In the beginning of creation, the Lord of all creatures sent forth generations of people and devas [demigods], along with sacrifices, and blessed them by saying, “Be thou happy by this yajna [sacrifice] because its performance will bestow upon you all desirable things. The devas, being pleased by sacrifices, will also please you; thus nourishing one another, there will reign general prosperity for all”.
Bhagavad-gita 3, 10-11
My introduction to kirtan

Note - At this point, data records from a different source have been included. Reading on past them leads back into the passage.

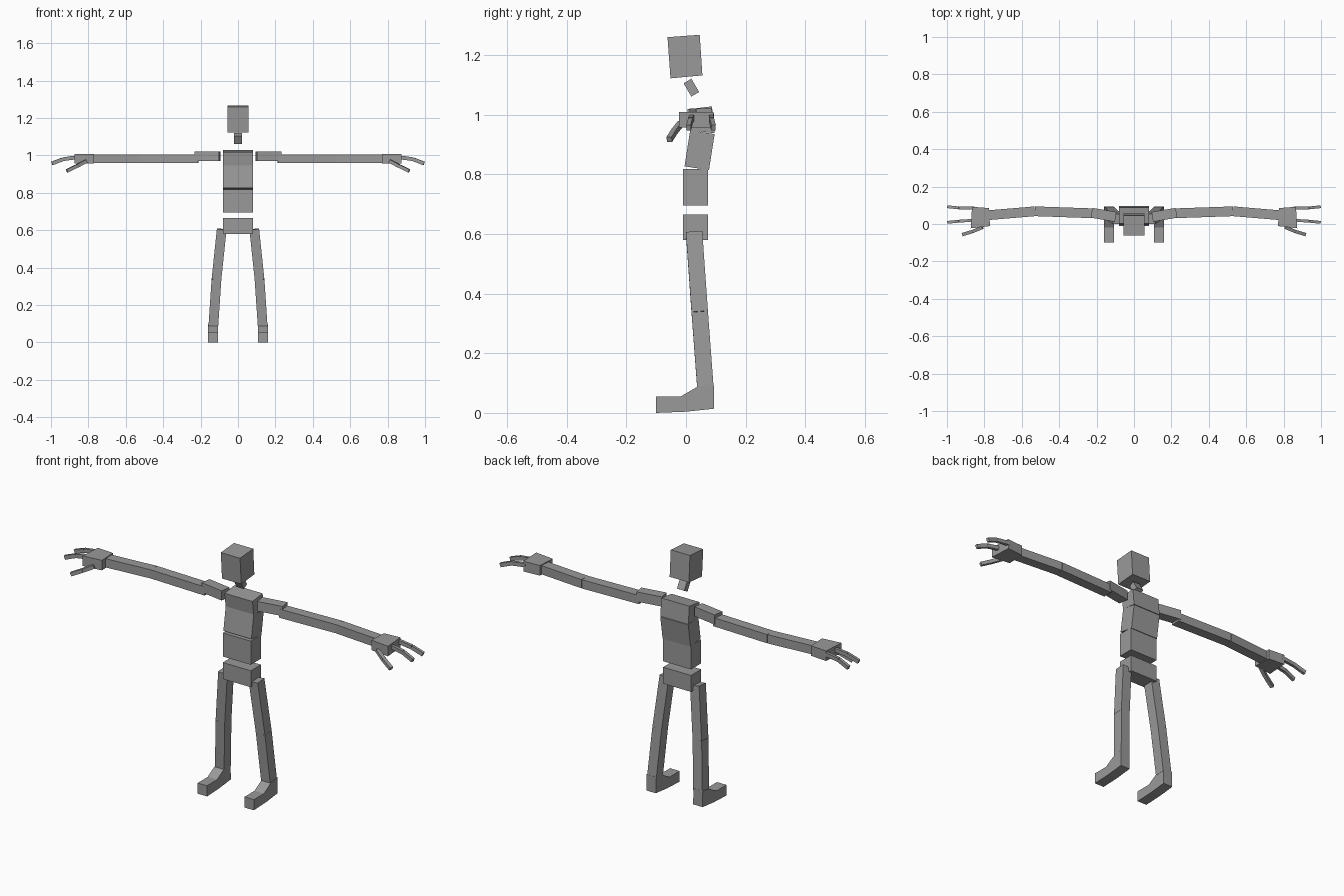
import bpy
import bmesh
from mathutils import Vector

cube = bpy.data.objects.get("Cube")
if cube:
    bpy.data.objects.remove(cube, do_unlink=True)

grey = bpy.data.materials.new("plain grey")
grey.use_nodes = True
COLOUR = (0.32, 0.32, 0.32, 1)
grey.diffuse_color = COLOUR
grey.node_tree.nodes["Principled BSDF"].inputs["Base Color"].default_value = COLOUR


def loft(name, start, end):
    """Solid between two matching rings of points."""
    bm = bmesh.new()
    a = [bm.verts.new(p) for p in start]
    b = [bm.verts.new(p) for p in end]
    n = len(a)
    bm.faces.new(a)
    bm.faces.new(b[::-1])
    for i in range(n):
        j = (i + 1) % n
        bm.faces.new((a[i], b[i], b[j], a[j]))
    bmesh.ops.recalc_face_normals(bm, faces=bm.faces)
    mesh = bpy.data.meshes.new(name)
    bm.to_mesh(mesh)
    bm.free()
    mesh.materials.append(grey)
    obj = bpy.data.objects.new(name, mesh)
    bpy.context.collection.objects.link(obj)
    return obj


def side_block(name, profile, x0, x1):
    """Side outline (y, z) extended across x."""
    loft(name, [(x0, y, z) for y, z in profile], [(x1, y, z) for y, z in profile])


def bone(name, start, end, width, height, hint):
    """Box along a line; height is measured along the hint direction."""
    p, q = Vector(start), Vector(end)
    axis = (q - p).normalized()
    side = axis.cross(Vector(hint)).normalized()
    up = side.cross(axis)
    ring = [side * (width / 2 * s) + up * (height / 2 * t)
            for s, t in ((-1, -1), (1, -1), (1, 1), (-1, 1))]
    loft(name, [p + r for r in ring], [q + r for r in ring])


def chain(names, points, width, height, hint):
    """Row of boxes from joint to joint."""
    for name, p, q in zip(names, points, points[1:]):
        bone(name, p, q, width, height, hint)


# Head, neck and trunk
side_block("head", [(-.052, 1.122), (.055, 1.132), (.046, 1.268), (-.062, 1.26)], -.055, .055)
side_block("neck", [(-.008, 1.105), (.018, 1.121), (.044, 1.076), (.018, 1.061)], -.021, .021)
trunk = {
    "upper_chest": [(.013, .947), (.096, .938), (.087, 1.028), (.004, 1.018)],
    "chest": [(-.005, .827), (.077, .814), (.096, .935), (.014, .948)],
    "abdomen": [(-.01, .696), (.073, .696), (.073, .818), (-.01, .818)],
    "pelvis": [(-.01, .58), (.073, .58), (.073, .665), (-.01, .665)],
}
for part, outline in trunk.items():
    side_block(part, outline, -.08, .08)

UP, BACK = (0, 0, 1), (0, 1, 0)
for label, s in (("left", 1), ("right", -1)):
    def mir(*points):
        return [(s * x, y, z) for x, y, z in points]

    # Arm
    chain([label + "_collar"], mir((.098, .038, .996), (.227, .06, .996)), .053, .05, UP)
    chain([label + "_upper_arm", label + "_forearm"],
          mir((.212, .057, .982), (.53, .068, .982), (.78, .047, .982)), .052, .045, UP)

    # Hand, a slightly flared slab
    palm = [(.775, .085), (.866, .092), (.873, -.023), (.77, -.011)]
    loft(label + "_hand", [(s * x, y, .957) for x, y in palm],
         [(s * x, y, 1.009) for x, y in palm])

    # Fingers and thumb
    chain([label + "_outer_finger_base", label + "_outer_finger_tip"],
          mir((.855, .085, .991), (.935, .086, .98), (.995, .092, .957)), .015, .02, UP)
    chain([label + "_inner_finger_base", label + "_inner_finger_tip"],
          mir((.855, .02, .991), (.935, .015, .98), (.995, .009, .957)), .015, .02, UP)
    chain([label + "_thumb_base", label + "_thumb_tip"],
          mir((.81, -.018, .97), (.86, -.039, .944), (.915, -.056, .917)), .018, .018, UP)

    # Leg
    chain([label + "_thigh", label + "_shin"],
          mir((.087, .027, .606), (.115, .046, .338), (.132, .065, .085)), .052, .055, BACK)

    # Foot and toes
    x0, x1 = s * .107, s * .161
    side_block(label + "_foot", [(.093, .097), (.094, .014), (0, .004), (-.018, .055), (.037, .087)], x0, x1)
    side_block(label + "_toes", [(-.1, .055), (-.015, .055), (0, .004), (-.1, 0)], x0, x1)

When I was five my dad got into kirtan, an ancient form of meditation based upon sacred music. My dad was a child of the 1960s, which were a critical time in modern history when people, particularly the disillusioned youth, began questioning the status quo. Many also began to recognise that India’s ancient yogi might hold the answers to the hollowness and superficiality that seemed to characterise most people’s lives in modern society. My dad was one such questioning youth who became intrigued by the yogis and the practice of kirtan. When I was born dad was on this spiritual journey and as I grew, he endeavoured to imbibe within me all that he learnt. One night before bed my dad told me the following account of the Earth’s spiritual history, as described in India’s yoga texts: